● Problem description: Could you report every line of the listing below that holds the word "data"?
↓
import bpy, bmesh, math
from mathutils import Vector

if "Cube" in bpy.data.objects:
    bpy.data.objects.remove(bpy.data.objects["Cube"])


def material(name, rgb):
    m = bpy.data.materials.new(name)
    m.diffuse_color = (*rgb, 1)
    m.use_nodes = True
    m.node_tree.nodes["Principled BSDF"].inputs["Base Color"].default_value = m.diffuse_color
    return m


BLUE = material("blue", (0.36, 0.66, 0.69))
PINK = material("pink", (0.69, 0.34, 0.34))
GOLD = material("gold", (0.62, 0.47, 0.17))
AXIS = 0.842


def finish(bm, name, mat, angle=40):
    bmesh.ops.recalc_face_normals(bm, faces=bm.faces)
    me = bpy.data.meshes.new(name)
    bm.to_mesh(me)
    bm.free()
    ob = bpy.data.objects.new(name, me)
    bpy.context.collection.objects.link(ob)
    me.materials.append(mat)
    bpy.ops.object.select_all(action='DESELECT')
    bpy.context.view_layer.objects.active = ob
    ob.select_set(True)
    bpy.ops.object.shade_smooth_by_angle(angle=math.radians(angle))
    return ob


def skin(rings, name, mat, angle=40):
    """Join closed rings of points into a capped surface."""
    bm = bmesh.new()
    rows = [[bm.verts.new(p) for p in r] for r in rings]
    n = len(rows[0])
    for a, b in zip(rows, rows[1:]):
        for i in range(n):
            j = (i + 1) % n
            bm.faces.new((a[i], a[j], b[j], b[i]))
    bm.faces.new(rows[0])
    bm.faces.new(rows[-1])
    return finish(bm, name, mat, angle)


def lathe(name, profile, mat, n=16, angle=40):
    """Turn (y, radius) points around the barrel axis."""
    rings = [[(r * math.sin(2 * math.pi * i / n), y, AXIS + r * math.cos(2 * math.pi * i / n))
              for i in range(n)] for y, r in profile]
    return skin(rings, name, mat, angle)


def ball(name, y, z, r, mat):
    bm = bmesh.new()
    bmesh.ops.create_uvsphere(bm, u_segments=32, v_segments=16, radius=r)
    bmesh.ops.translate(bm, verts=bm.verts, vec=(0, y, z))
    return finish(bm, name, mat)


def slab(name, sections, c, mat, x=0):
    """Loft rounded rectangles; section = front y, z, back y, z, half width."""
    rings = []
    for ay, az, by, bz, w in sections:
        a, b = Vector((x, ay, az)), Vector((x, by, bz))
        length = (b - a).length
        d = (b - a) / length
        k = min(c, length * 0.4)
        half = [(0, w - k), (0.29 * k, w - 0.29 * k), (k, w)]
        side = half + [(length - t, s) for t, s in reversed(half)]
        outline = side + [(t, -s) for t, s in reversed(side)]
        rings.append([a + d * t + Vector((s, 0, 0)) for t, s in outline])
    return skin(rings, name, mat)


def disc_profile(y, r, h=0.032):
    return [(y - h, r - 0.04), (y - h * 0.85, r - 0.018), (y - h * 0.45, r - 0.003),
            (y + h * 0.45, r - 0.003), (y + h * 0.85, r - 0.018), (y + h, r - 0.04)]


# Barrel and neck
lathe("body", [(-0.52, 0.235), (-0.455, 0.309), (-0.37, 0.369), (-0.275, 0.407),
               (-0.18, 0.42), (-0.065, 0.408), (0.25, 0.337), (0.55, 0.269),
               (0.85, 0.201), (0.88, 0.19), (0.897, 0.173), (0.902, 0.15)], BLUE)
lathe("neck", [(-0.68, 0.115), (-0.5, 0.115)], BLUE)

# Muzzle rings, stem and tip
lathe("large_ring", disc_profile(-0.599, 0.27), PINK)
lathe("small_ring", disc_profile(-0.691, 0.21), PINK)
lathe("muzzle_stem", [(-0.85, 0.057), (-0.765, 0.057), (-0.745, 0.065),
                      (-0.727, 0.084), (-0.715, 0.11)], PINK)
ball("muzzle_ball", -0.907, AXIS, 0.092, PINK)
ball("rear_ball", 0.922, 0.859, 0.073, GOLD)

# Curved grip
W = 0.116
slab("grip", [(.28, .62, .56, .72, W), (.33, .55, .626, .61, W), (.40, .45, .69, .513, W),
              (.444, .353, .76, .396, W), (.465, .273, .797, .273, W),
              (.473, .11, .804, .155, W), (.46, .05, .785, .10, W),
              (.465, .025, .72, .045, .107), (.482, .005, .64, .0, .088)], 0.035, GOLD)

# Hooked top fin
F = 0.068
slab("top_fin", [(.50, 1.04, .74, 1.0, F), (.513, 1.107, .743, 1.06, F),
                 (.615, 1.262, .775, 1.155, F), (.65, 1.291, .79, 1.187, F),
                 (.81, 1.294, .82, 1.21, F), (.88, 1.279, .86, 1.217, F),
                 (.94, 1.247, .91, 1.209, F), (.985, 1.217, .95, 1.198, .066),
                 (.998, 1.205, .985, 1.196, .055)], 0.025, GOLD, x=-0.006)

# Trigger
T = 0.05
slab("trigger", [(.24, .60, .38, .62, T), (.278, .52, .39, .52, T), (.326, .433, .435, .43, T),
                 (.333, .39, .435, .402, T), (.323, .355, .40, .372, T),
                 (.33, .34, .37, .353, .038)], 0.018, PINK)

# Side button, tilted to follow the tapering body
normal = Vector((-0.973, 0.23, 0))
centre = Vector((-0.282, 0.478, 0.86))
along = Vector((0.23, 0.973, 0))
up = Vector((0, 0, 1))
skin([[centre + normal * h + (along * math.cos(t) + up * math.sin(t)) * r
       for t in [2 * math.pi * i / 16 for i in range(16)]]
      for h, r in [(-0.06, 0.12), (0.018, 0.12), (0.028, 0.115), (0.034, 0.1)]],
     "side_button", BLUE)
↑
● Problem solution:
if "Cube" in bpy.data.objects:
    bpy.data.objects.remove(bpy.data.objects["Cube"])
    m = bpy.data.materials.new(name)
    me = bpy.data.meshes.new(name)
    ob = bpy.data.objects.new(name, me)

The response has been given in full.